Our forests are so much more than places to hike, camp, and relax. Many valuable products, resources, and benefits are derived from both public and private forests. The Forest Service strives to find ways to use our national forests and grasslands to provide the greatest good for the greatest number of people. All Americans benefit from forest products in some way every day. Examples of these products include:
- Paper and packaging materials
- Lumber for homes and buildings
- Composite materials for construction
- Renewable energy materials
- Stronger, lighter laminated building materials
- High value wood for furniture and flooring
- Structural materials for bridges and transportation safety
Wood composite technologies have been used for decades to create building and home furnishing products. Composites are used for a number of structural and non-structural applications including interior paneling, sheathing, furniture, and support structures in many different types of buildings.
Housing-related areas such as engineered wood products and structures, moisture control, material design and performance, coatings and finishes, adhesives, and wood preservation. Creating advanced technologies and alternative building methods can greatly enhance the value of wood in residential, non-residential, and transportation structures.
Trees are one of the best potential sources of biological fuel and chemicals. They grow in marginal soils unsuitable for agriculture; do not require fertilizer, herbicides, or pesticides; and accumulate biomass density for several years before incurring harvest costs. Converting wood resources into liquid fuels and chemical feedstock is becoming more cost competitive thanks in part to FPL research.
Scientists are conducting nanoscale research to learn more about the fundamental components of wood. Nanotechnology is a multi-disciplinary field of applied science and technology. Nanocellulose holds revolutionary potential for the forest products sector and is the economic key to accelerated forest restoration. Nanocellulose can be a cost-effective substitute for non-renewable resources in all manufacturing sectors.
Woody Biomass Utilization

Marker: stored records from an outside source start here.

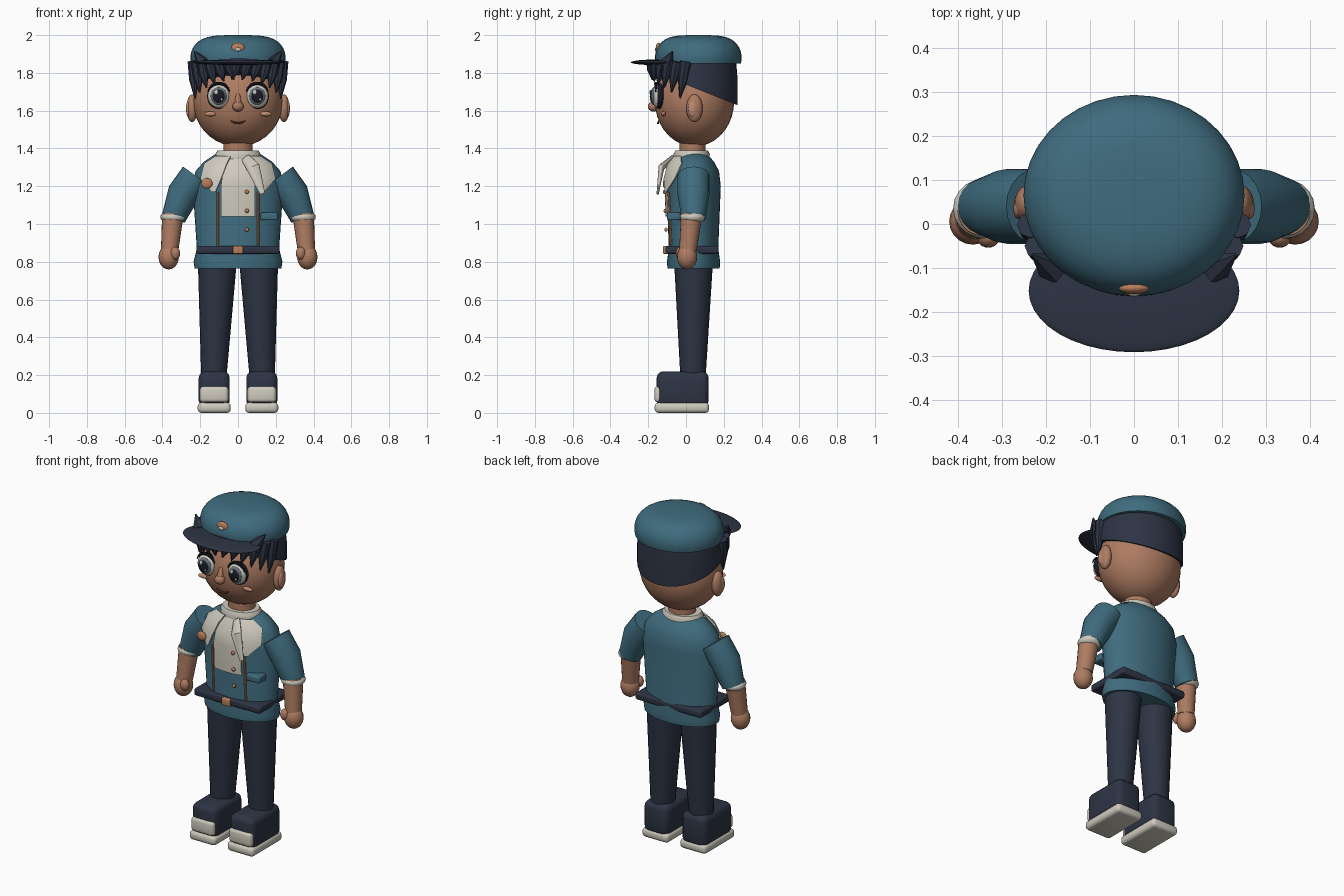
import bpy, bmesh, math
from mathutils import Vector

cube = bpy.data.objects.get("Cube")
if cube:
    bpy.data.objects.remove(cube)

SIDES = (("left", 1), ("right", -1))


def colour(name, *rgb):
    material = bpy.data.materials.new(name)
    material.use_nodes = True
    material.diffuse_color = (*rgb, 1)
    shader = material.node_tree.nodes["Principled BSDF"]
    shader.inputs["Base Color"].default_value = (*rgb, 1)
    shader.inputs["Roughness"].default_value = .8
    return material


teal = colour("teal cloth", .05, .15, .21)
navy = colour("navy", .026, .034, .058)
skin = colour("skin", .42, .2, .12)
cream = colour("cream", .62, .59, .51)
copper = colour("copper", .48, .21, .1)
slate = colour("slate iris", .12, .16, .19)
ink = colour("ink pupil", .01, .01, .02)
brown = colour("mouth brown", .16, .05, .03)
blush = colour("blush", .5, .25, .16)


def finish(name, bm, material):
    bmesh.ops.recalc_face_normals(bm, faces=bm.faces)
    mesh = bpy.data.meshes.new(name)
    bm.to_mesh(mesh)
    bm.free()
    mesh.materials.append(material)
    part = bpy.data.objects.new(name, mesh)
    bpy.context.collection.objects.link(part)
    bpy.ops.object.select_all(action="DESELECT")
    part.select_set(True)
    bpy.context.view_layer.objects.active = part
    bpy.ops.object.shade_smooth_by_angle(angle=math.radians(40))
    return part


# Capped tube along a path; each radius is one number or a (side, depth) pair
def tube_mesh(path, radii, segments):
    path = [Vector(point) for point in path]
    bm = bmesh.new()
    rings = []
    for i, (point, radius) in enumerate(zip(path, radii)):
        along = (path[min(i + 1, len(path) - 1)] - path[max(i - 1, 0)]).normalized()
        side = along.cross(Vector((0, 1, 0))).normalized()
        depth = side.cross(along)
        a, b = radius if isinstance(radius, tuple) else (radius, radius)
        turns = [math.tau * k / segments for k in range(segments)]
        rings.append([bm.verts.new(point + side * a * math.cos(t) + depth * b * math.sin(t))
                      for t in turns])
    for lower, upper in zip(rings, rings[1:]):
        for k in range(segments):
            n = (k + 1) % segments
            bm.faces.new((lower[k], lower[n], upper[n], upper[k]))
    bm.faces.new(rings[0])
    bm.faces.new(rings[-1])
    return bm


def tube(name, path, radii, material, segments=20):
    return finish(name, tube_mesh(path, radii, segments), material)


# Upright oval body from (height, half width) pairs
def loft(name, profile, ratio, y, material):
    return tube(name, [(0, y, z) for z, r in profile],
                [(r, r * ratio) for z, r in profile], material, 36)


def ball(name, centre, size, material, segments=20):
    bm = bmesh.new()
    bmesh.ops.create_uvsphere(bm, u_segments=segments, v_segments=segments // 2, radius=1)
    bmesh.ops.scale(bm, vec=size, verts=bm.verts)
    bmesh.ops.translate(bm, vec=centre, verts=bm.verts)
    return finish(name, bm, material)


def box(name, centre, size, material, bevel):
    bm = bmesh.new()
    bmesh.ops.create_cube(bm, size=1)
    bmesh.ops.scale(bm, vec=size, verts=bm.verts)
    bmesh.ops.translate(bm, vec=centre, verts=bm.verts)
    bmesh.ops.bevel(bm, geom=bm.edges[:], offset=bevel, segments=3, profile=.5, affect="EDGES")
    return finish(name, bm, material)


# Jacket
BODY = [(.765, .23), (.8, .235), (.87, .218), (1.2, .24), (1.28, .225), (1.33, .18), (1.37, .12)]
BODY_Y, BODY_RATIO = .04, .6
loft("jacket", BODY, BODY_RATIO, BODY_Y, teal)


def chest(x, z, lift):
    for (low, r0), (high, r1) in zip(BODY, BODY[1:]):
        if z <= high:
            break
    radius = r0 + (r1 - r0) * (z - low) / (high - low)
    bulge = math.sqrt(max(.02, 1 - (x / radius) ** 2))
    return (x, BODY_Y - BODY_RATIO * radius * bulge - lift, z)


# Cloth strip that follows the chest; rows are (height, left, right)
def chest_panel(name, rows, lift, material, columns=6):
    bm = bmesh.new()
    grid = [[bm.verts.new(chest(l + (r - l) * i / columns, z, lift)) for i in range(columns + 1)]
            for z, l, r in rows]
    for low, high in zip(grid, grid[1:]):
        for i in range(columns):
            bm.faces.new((low[i], low[i + 1], high[i + 1], high[i]))
    bmesh.ops.recalc_face_normals(bm, faces=bm.faces)
    bmesh.ops.solidify(bm, geom=bm.faces[:], thickness=.008)
    finish(name, bm, material)


chest_panel("shirt_front", [(z, -w, w) for z, w in ((1.04, .09), (1.2, .09), (1.28, .08), (1.36, .05))],
            .01, cream)
tube("neckerchief_tail", [(.04, -.07, 1.35), (.08, -.13, 1.3), (.13, -.15, 1.16)],
     [(.025, .01), (.036, .016), (.014, .006)], cream)
for i in range(3):
    ball(f"button_{i}", chest(.047, 1.17 - i / 10, .014), (.011, .009, .011), copper)
for side, s in SIDES:
    chest_panel(side + "_lapel", [(z, s * inner, s * outer) for z, inner, outer in
                                  ((1.17, .12, .14), (1.24, .09, .2), (1.32, .06, .18), (1.36, .04, .12))],
                .03, cream)
    tube(side + "_trim", [chest(s * .107, z, .004) for z in (1.17, 1, .89)], [.006] * 3, copper, 8)
ball("chest_badge", (-.165, -.11, 1.215), (.03, .012, .028), copper)
box("chest_pocket", (.165, -.065, 1.04), (.09, .07, .04), teal, .008)
box("belt", (0, .032, .863), (.44, .28, .043), navy, .012)
box("buckle", (0, -.11, .863), (.054, .024, .041), copper, .005)

# Neck and collar
loft("neck", [(1.34, .077), (1.46, .077)], .9, .035, skin)
loft("collar", [(1.345, .118), (1.37, .12), (1.388, .108)], .8, .03, cream)

# Arms, legs and shoes
for side, s in SIDES:
    tube(side + "_sleeve", [(s * .222, .04, 1.254), (s * .29, .04, 1.16), (s * .342, .04, 1.03)],
         [.085, .085, .064], teal)
    ball(side + "_cuff", (s * .342, .035, 1.037), (.07, .068, .036), cream)
    tube(side + "_forearm", [(s * .345, .03, 1.05), (s * .362, .01, .86)], [.057, .046], skin)
    ball(side + "_hand", (s * .367, .006, .825), (.054, .053, .066), skin)
    ball(side + "_thumb", (s * .332, -.03, .845), (.026, .024, .034), skin)
    tube(side + "_leg", [(s * .128, .037, .19), (s * .109, .04, .82)], [.067, .104], navy)
    x = s * .126
    box(side + "_shoe", (x, -.018, .125), (.164, .275, .19), navy, .035)
    box(side + "_toe_cap", (x, -.146, .098), (.15, .042, .085), cream, .018)
    box(side + "_sole", (x, -.022, .0275), (.175, .288, .055), cream, .02)

# Head and face
HEAD_Y, HEAD_Z = .045, 1.65
HEAD_SIZE = (.238, .21, .24)
ball("head", (0, HEAD_Y, HEAD_Z), HEAD_SIZE, skin, 36)
ball("nose", (0, -.172, 1.622), (.03, .03, .027), skin)
tube("nose_bridge", [(0, -.155, 1.69), (0, -.172, 1.63)], [.01, .02], skin)
smile = [i / 50 for i in range(-2, 3)]
tube("mouth", [(x, -.148 + 2 * x * x, 1.534 + 8 * x * x) for x in smile],
     [.006 - 2 * x * x for x in smile], brown, 8)

for side, s in SIDES:
    ball(side + "_ear", (s * .243, HEAD_Y, 1.613), (.03, .043, .074), skin)
    ball(side + "_inner_ear", (s * .262, .035, 1.61), (.013, .024, .045), blush)
    ball(side + "_cheek", (s * .146, -.119, 1.583), (.034, .012, .013), blush)
    # Eye layers from back to front, then glints and lashes
    x, z = s * .102, 1.677
    for part, radius, y, material in (("eye_rim", .062, -.14, ink), ("eye_white", .057, -.152, cream),
                                      ("iris", .044, -.167, slate), ("pupil", .036, -.174, ink)):
        ball(f"{side}_{part}", (x, y, z), (radius, radius / 2, radius * 1.1), material)
    ball(side + "_large_glint", (x - .013, -.187, z + .02), (.011, .007, .013), cream)
    ball(side + "_small_glint", (x + .015, -.187, z - .017), (.006, .005, .007), cream)
    arc = [math.radians(angle) for angle in range(20, 180, 20)]
    tube(side + "_lashes", [(x + .062 * math.cos(a), -.16, z + .068 * math.sin(a)) for a in arc],
         [.009 * math.sin(a) for a in arc], ink, 8)

# Hair shell, trimmed along a line that rises towards the face
bm = tube_mesh([(0, .05, z) for z in (1.58, 1.78, 1.88)], [(.245, .222)] * 2 + [(.235, .214)], 36)
cut = bmesh.ops.bisect_plane(bm, geom=bm.verts[:] + bm.edges[:] + bm.faces[:],
                             plane_co=(0, .27, 1.63), plane_no=(0, .4, 1), clear_inner=True)
rim = [edge for edge in cut["geom_cut"] if isinstance(edge, bmesh.types.BMEdge)]
bmesh.ops.contextual_create(bm, geom=rim)
finish("hair", bm, navy)

# Fringe locks hang lower towards the temples and sweep to the middle
for i in range(-6, 7):
    tip = 1.765 - .1 * (i / 6) ** 2
    path = []
    for step in (0, .5, 1):
        angle = math.radians(13 * i + 8 * step * (1 if i < 0 else -1))
        path.append((.242 * math.sin(angle), HEAD_Y - .225 * math.cos(angle), 1.86 + (tip - 1.86) * step))
    tube(f"fringe_lock_{i + 6}", path, [.03, .026, .003], navy, 8)

# Cap, peak, side tufts and badge
dome = [-.25 + .175 * i for i in range(11)]
loft("cap", [(1.88 + .12 * math.sin(t), .252 * math.sqrt(math.cos(t))) for t in dome], .91, .065, teal)
ball("peak", (0, -.152, 1.856), (.24, .14, .015), navy, 40)
for side, s in SIDES:
    tube(side + "_tuft", [(s * .185, -.1, 1.85), (s * .232, -.07, 1.915)], [.04, .003], navy, 6)
ball("cap_badge", (0, -.146, 1.932), (.036, .014, .028), copper)
ball("cap_badge_centre", (0, -.158, 1.924), (.016, .007, .01), cream)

U.S. forests contain a substantial amount of small-diameter, overstocked, and underutilized material. Scientists study small-diameter woody material, identify potential uses, and provide technology that can help rural-based communities create successful businesses from the by-products of forest management projects. Our research explores the potential of small-diameter roundwood as a structural material for bridges, boardwalks, trail structures, picnic shelters, storage sheds, and other rustic buildings.